- **What you are asked to do**
Return only those lines of the listing in which "openings" appears.

START Material for this task

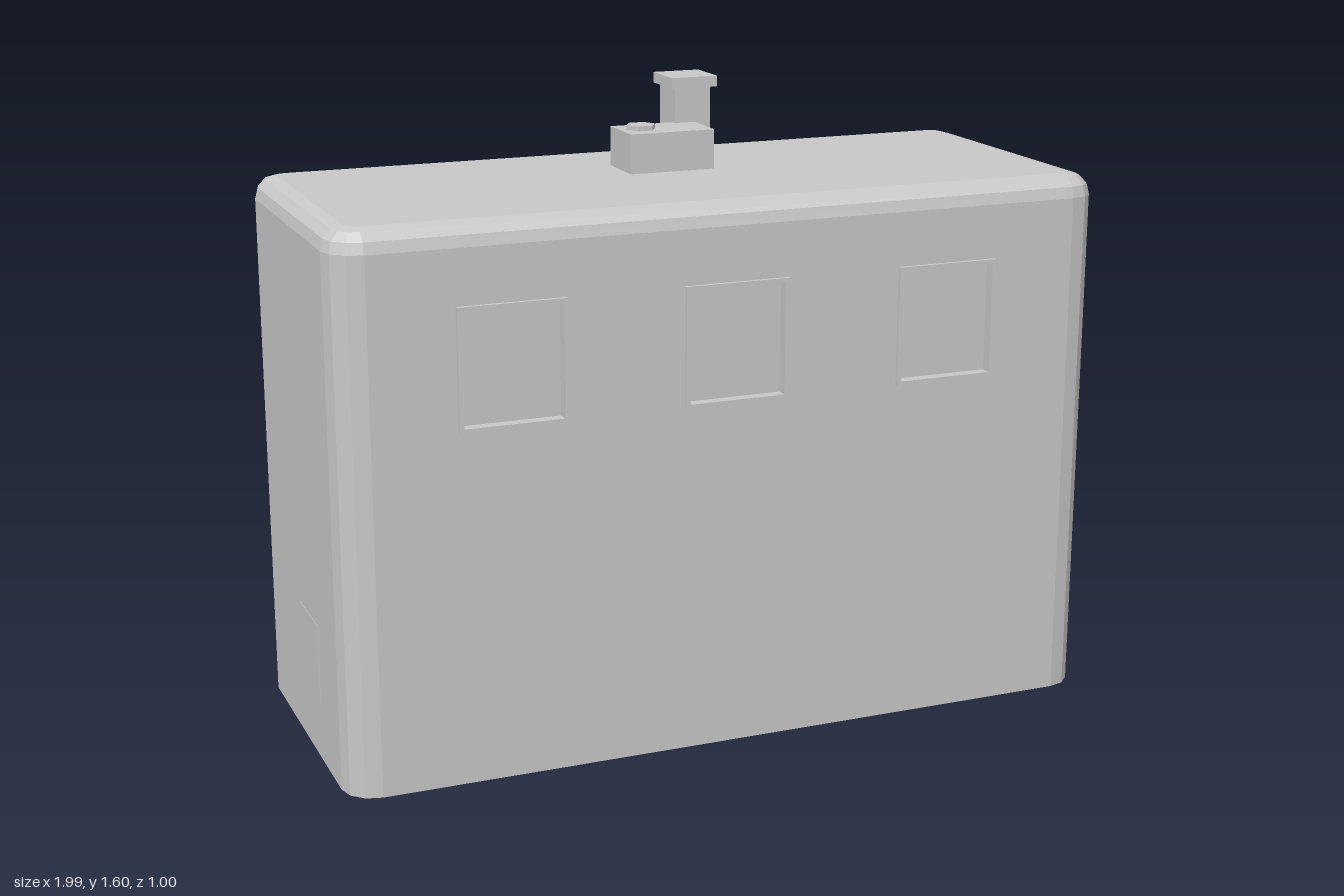
import * as THREE from 'three';

const grey = new THREE.MeshStandardMaterial({ color: 0xc8c8c8, flatShading: true, side: THREE.DoubleSide });
grey.name = 'plain grey';

// Body limits
const X0 = -0.99, X1 = 0.98, Z0 = -0.34, Z1 = 0.49, Y0 = 0.02, Y1 = 1.38;
const R = 0.08, BEVEL = 0.055, SEG = 3;

// Rounded rectangle outline; radii for the high-v and low-v corners
function outline(u0, u1, v0, v1, rHigh, rLow = rHigh, seg = 4) {
  const pts = [];
  const corners = [[u1, v1, -1, -1, rHigh], [u0, v1, 1, -1, rHigh], [u0, v0, 1, 1, rLow], [u1, v0, -1, 1, rLow]];
  corners.forEach(([u, v, su, sv, r], k) => {
    if (r === 0) { pts.push(new THREE.Vector2(u, v)); return; }
    for (let i = 0; i <= seg; i++) {
      const a = (k + i / seg) * Math.PI / 2;
      pts.push(new THREE.Vector2(u + su * r + r * Math.cos(a), v + sv * r + r * Math.sin(a)));
    }
  });
  return pts;
}

function add(parent, name, geometry, x = 0, y = 0, z = 0) {
  const mesh = new THREE.Mesh(geometry, grey);
  mesh.name = name;
  mesh.position.set(x, y, z);
  parent.add(mesh);
  return mesh;
}

function box(parent, name, x0, x1, y0, y1, z0, z1) {
  return add(parent, name, new THREE.BoxGeometry(x1 - x0, y1 - y0, z1 - z0),
    (x0 + x1) / 2, (y0 + y1) / 2, (z0 + z1) / 2);
}

// Rounded corners, rounded roof edge, roof and floor; flat walls are left open
function shellGeometry() {
  const rings = [[Y0, 0]];
  for (let i = 0; i <= SEG; i++) {
    const a = i / SEG * Math.PI / 2;
    rings.push([Y1 - BEVEL + BEVEL * Math.sin(a), BEVEL * (1 - Math.cos(a))]);
  }
  const loops = rings.map(([y, d]) => outline(X0 + d, X1 - d, Z0 + d, Z1 - d, R - d, R - d, SEG)
    .map(p => [p.x, y, p.y]));
  const pos = [], n = loops[0].length;
  const tri = (...corners) => corners.forEach(c => pos.push(...c));
  for (let k = 0; k < loops.length - 1; k++) {
    for (let i = 0; i < n; i++) {
      if (k === 0 && i % (SEG + 1) === SEG) continue;
      const j = (i + 1) % n, lo = loops[k], hi = loops[k + 1];
      tri(lo[i], hi[i], hi[j]);
      tri(lo[i], hi[j], lo[j]);
    }
  }
  const cx = (X0 + X1) / 2, cz = (Z0 + Z1) / 2, top = loops[loops.length - 1], base = loops[0];
  for (let i = 0; i < n; i++) {
    const j = (i + 1) % n;
    tri([cx, Y1, cz], top[j], top[i]);
    tri([cx, Y0, cz], base[i], base[j]);
  }
  const g = new THREE.BufferGeometry();
  g.setAttribute('position', new THREE.Float32BufferAttribute(pos, 3));
  g.computeVertexNormals();
  return g;
}

// Flat wall with framed, recessed openings, in local u (right), v (up)
function wall(parent, name, u0, u1, position, turn, openings) {
  const group = new THREE.Group();
  group.name = name;
  group.position.set(...position);
  group.rotation.y = turn;
  parent.add(group);
  const panel = new THREE.Shape(outline(u0, u1, Y0, Y1 - BEVEL, 0));
  for (const o of openings) {
    const outer = outline(o.u0, o.u1, o.v0, o.v1, o.r, o.rLow);
    panel.holes.push(new THREE.Path(outer));
    const t = 0.011, inset = r => Math.max(r - t, 0);
    const frame = new THREE.Shape(outer);
    frame.holes.push(new THREE.Path(outline(o.u0 + t, o.u1 - t, o.v0 + (o.sill ?? t), o.v1 - t, inset(o.r), inset(o.rLow))));
    add(group, o.name + 'Frame',
      new THREE.ExtrudeGeometry(frame, { depth: o.out + o.recess, bevelEnabled: false }), 0, 0, -o.recess);
    add(group, o.name + 'Pane', new THREE.ShapeGeometry(new THREE.Shape(outer)), 0, 0, -o.recess + 0.002);
  }
  add(group, name + 'Panel', new THREE.ShapeGeometry(panel));
}

export function createModel() {
  const model = new THREE.Group();
  model.name = 'building';
  add(model, 'bodyShell', shellGeometry());

  // Three square windows on each long side
  const windows = side => [-0.57, -0.01, 0.55].map(x => ({
    name: 'window', u0: side * x - 0.133, u1: side * x + 0.133, v0: 0.892, v1: 1.19, r: 0, rLow: 0, out: 0.01, recess: 0.02,
  }));
  wall(model, 'frontWall', X0 + R, X1 - R, [0, 0, Z1], 0, windows(1));
  wall(model, 'backWall', -X1 + R, -X0 - R, [0, 0, Z0], Math.PI, windows(-1));

  // End wall with a rounded window and an arched doorway
  wall(model, 'endWall', -Z1 + R, -Z0 - R, [X1, 0, 0], Math.PI / 2, [
    { name: 'roundedWindow', u0: -0.185, u1: 0.035, v0: 0.895, v1: 1.19, r: 0.05, rLow: 0.05, out: 0.02, recess: 0.01 },
    { name: 'doorway', u0: -0.245, u1: 0.1, v0: Y0 + 0.001, v1: 0.53, r: 0.07, rLow: 0, out: 0.012, recess: 0.03, sill: 0.001 },
  ]);
  wall(model, 'plainWall', Z0 + R, Z1 - R, [X0, 0, 0], -Math.PI / 2, []);

  // Thin hatch on the plain end and door sheet at the back
  box(model, 'hatch', X0 - 0.001, X0 + 0.002, 0.165, 0.37, 0.05, 0.23);
  box(model, 'backDoor', -0.03, 0.17, 0, 0.3, Z0 - 0.001, Z0 + 0.002);

  // Canopy on two posts
  box(model, 'canopyRoof', -0.07, 0.21, 0.368, 0.385, -0.5, Z0);
  for (const x of [-0.06, 0.2]) box(model, 'canopyPost', x - 0.006, x + 0.006, Y0, 0.37, -0.498, -0.486);

  // Chimney and roof unit with a hexagonal lid
  box(model, 'chimneyStack', 0.058, 0.156, Y1 - 0.01, 1.57, -0.172, -0.072);
  box(model, 'chimneyCap', 0.045, 0.17, 1.57, 1.597, -0.187, -0.06);
  box(model, 'roofUnit', -0.112, 0.113, Y1 - 0.01, 1.48, -0.087, 0.056);
  add(model, 'roofUnitLid', new THREE.CylinderGeometry(0.038, 0.038, 0.012, 6), -0.057, 1.486, -0.016).rotation.y = Math.PI / 6;
  return model;
}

END Material for this task

- **Task result**
// Flat wall with framed, recessed openings, in local u (right), v (up)
function wall(parent, name, u0, u1, position, turn, openings) {
  for (const o of openings) {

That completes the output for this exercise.